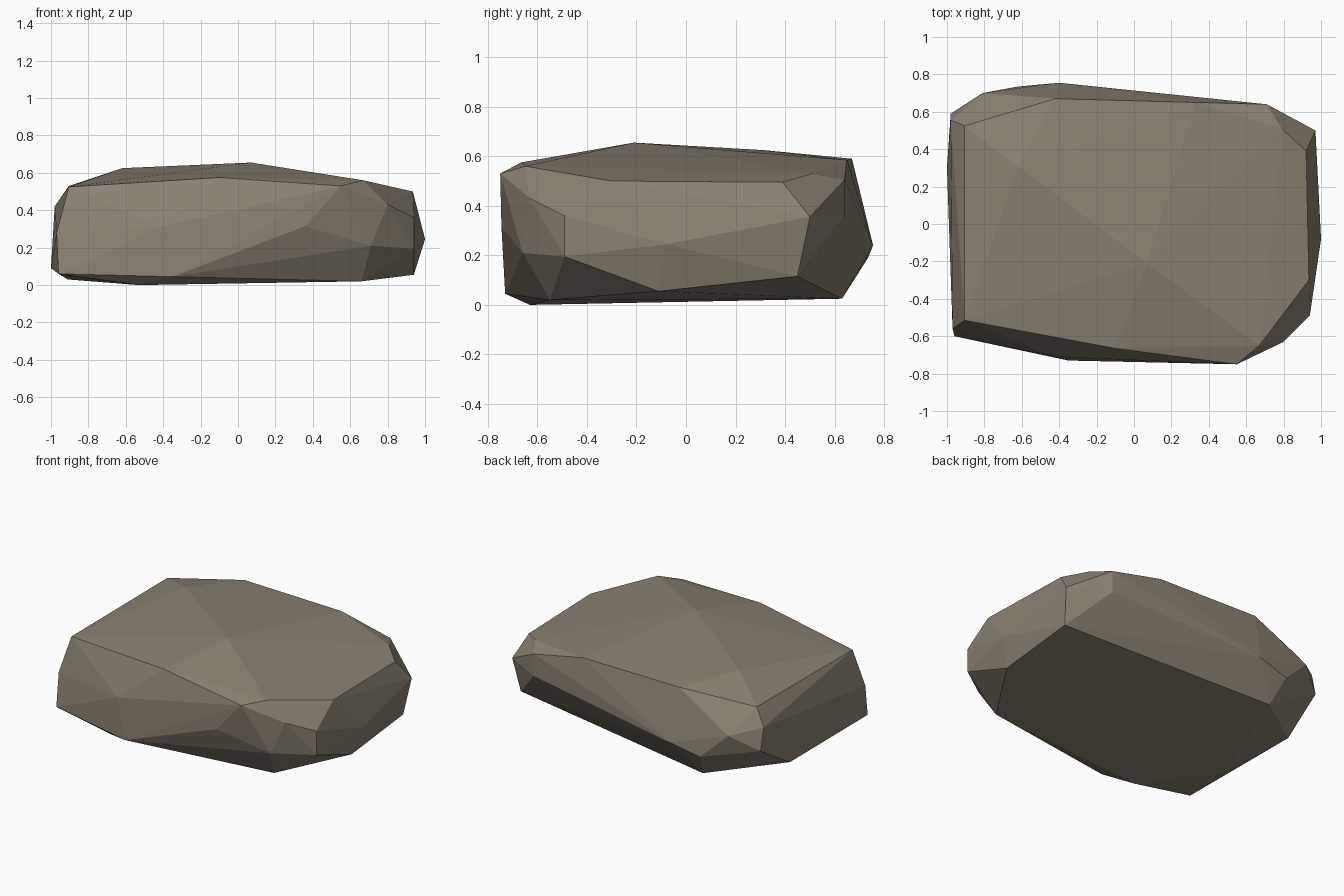
import bpy, bmesh

# Corner rings of the boulder, each running round from the front left
underside = [(-0.96, -0.60, 0.06), (-0.53, -0.63, 0.00), (-0.35, -0.73, 0.045),
             (0.66, -0.55, 0.02), (0.94, -0.11, 0.055), (0.94, 0.45, 0.115),
             (-0.57, 0.63, 0.025), (-1.00, 0.30, 0.09), (-0.91, -0.20, 0.03)]
waist = [(-0.97, -0.56, 0.28), (-0.42, -0.71, 0.31), (0.36, -0.745, 0.315),
         (0.71, -0.66, 0.21), (0.94, -0.49, 0.195), (1.00, -0.08, 0.245),
         (0.97, 0.50, 0.355), (0.71, 0.64, 0.355), (-0.40, 0.755, 0.24),
         (-0.62, 0.735, 0.19), (-0.81, 0.70, 0.37), (-0.98, 0.59, 0.27)]
shoulder = [(-0.905, -0.515, 0.525), (-0.10, -0.665, 0.575), (0.55, -0.75, 0.53),
            (0.80, -0.63, 0.43), (0.94, -0.49, 0.36), (0.935, -0.30, 0.50),
            (0.92, 0.39, 0.495), (0.79, 0.51, 0.53), (0.71, 0.64, 0.505),
            (0.33, 0.65, 0.585), (-0.42, 0.67, 0.59), (-0.905, 0.525, 0.53),
            (-0.98, 0.555, 0.42)]
crown = [(0.67, -0.65, 0.56), (0.07, -0.21, 0.655), (-0.62, 0.31, 0.625)]

# Wrap the corners in a faceted skin
bm = bmesh.new()
for corner in underside + waist + shoulder + crown:
    bm.verts.new(corner)
hull = bmesh.ops.convex_hull(bm, input=bm.verts)
inside = {g for g in hull["geom_interior"] + hull["geom_unused"]
          if isinstance(g, bmesh.types.BMVert)}
bmesh.ops.delete(bm, geom=list(inside), context="VERTS")
bmesh.ops.recalc_face_normals(bm, faces=bm.faces)

mesh = bpy.data.meshes.new("boulder")
bm.to_mesh(mesh)
bm.free()

# Single stone colour, flat faces
stone = bpy.data.materials.new("brown_grey_stone")
stone.diffuse_color = (0.255, 0.22, 0.168, 1)
mesh.materials.append(stone)
bpy.context.collection.objects.link(bpy.data.objects.new("boulder", mesh))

━━━━━━

YOUR TASK: Repeat the entries exactly and keep the pictures out of the copy.

ANSWER BELOW:
import bpy, bmesh

# Corner rings of the boulder, each running round from the front left
underside = [(-0.96, -0.60, 0.06), (-0.53, -0.63, 0.00), (-0.35, -0.73, 0.045),
             (0.66, -0.55, 0.02), (0.94, -0.11, 0.055), (0.94, 0.45, 0.115),
             (-0.57, 0.63, 0.025), (-1.00, 0.30, 0.09), (-0.91, -0.20, 0.03)]
waist = [(-0.97, -0.56, 0.28), (-0.42, -0.71, 0.31), (0.36, -0.745, 0.315),
         (0.71, -0.66, 0.21), (0.94, -0.49, 0.195), (1.00, -0.08, 0.245),
         (0.97, 0.50, 0.355), (0.71, 0.64, 0.355), (-0.40, 0.755, 0.24),
         (-0.62, 0.735, 0.19), (-0.81, 0.70, 0.37), (-0.98, 0.59, 0.27)]
shoulder = [(-0.905, -0.515, 0.525), (-0.10, -0.665, 0.575), (0.55, -0.75, 0.53),
            (0.80, -0.63, 0.43), (0.94, -0.49, 0.36), (0.935, -0.30, 0.50),
            (0.92, 0.39, 0.495), (0.79, 0.51, 0.53), (0.71, 0.64, 0.505),
            (0.33, 0.65, 0.585), (-0.42, 0.67, 0.59), (-0.905, 0.525, 0.53),
            (-0.98, 0.555, 0.42)]
crown = [(0.67, -0.65, 0.56), (0.07, -0.21, 0.655), (-0.62, 0.31, 0.625)]

# Wrap the corners in a faceted skin
bm = bmesh.new()
for corner in underside + waist + shoulder + crown:
    bm.verts.new(corner)
hull = bmesh.ops.convex_hull(bm, input=bm.verts)
inside = {g for g in hull["geom_interior"] + hull["geom_unused"]
          if isinstance(g, bmesh.types.BMVert)}
bmesh.ops.delete(bm, geom=list(inside), context="VERTS")
bmesh.ops.recalc_face_normals(bm, faces=bm.faces)

mesh = bpy.data.meshes.new("boulder")
bm.to_mesh(mesh)
bm.free()

# Single stone colour, flat faces
stone = bpy.data.materials.new("brown_grey_stone")
stone.diffuse_color = (0.255, 0.22, 0.168, 1)
mesh.materials.append(stone)
bpy.context.collection.objects.link(bpy.data.objects.new("boulder", mesh))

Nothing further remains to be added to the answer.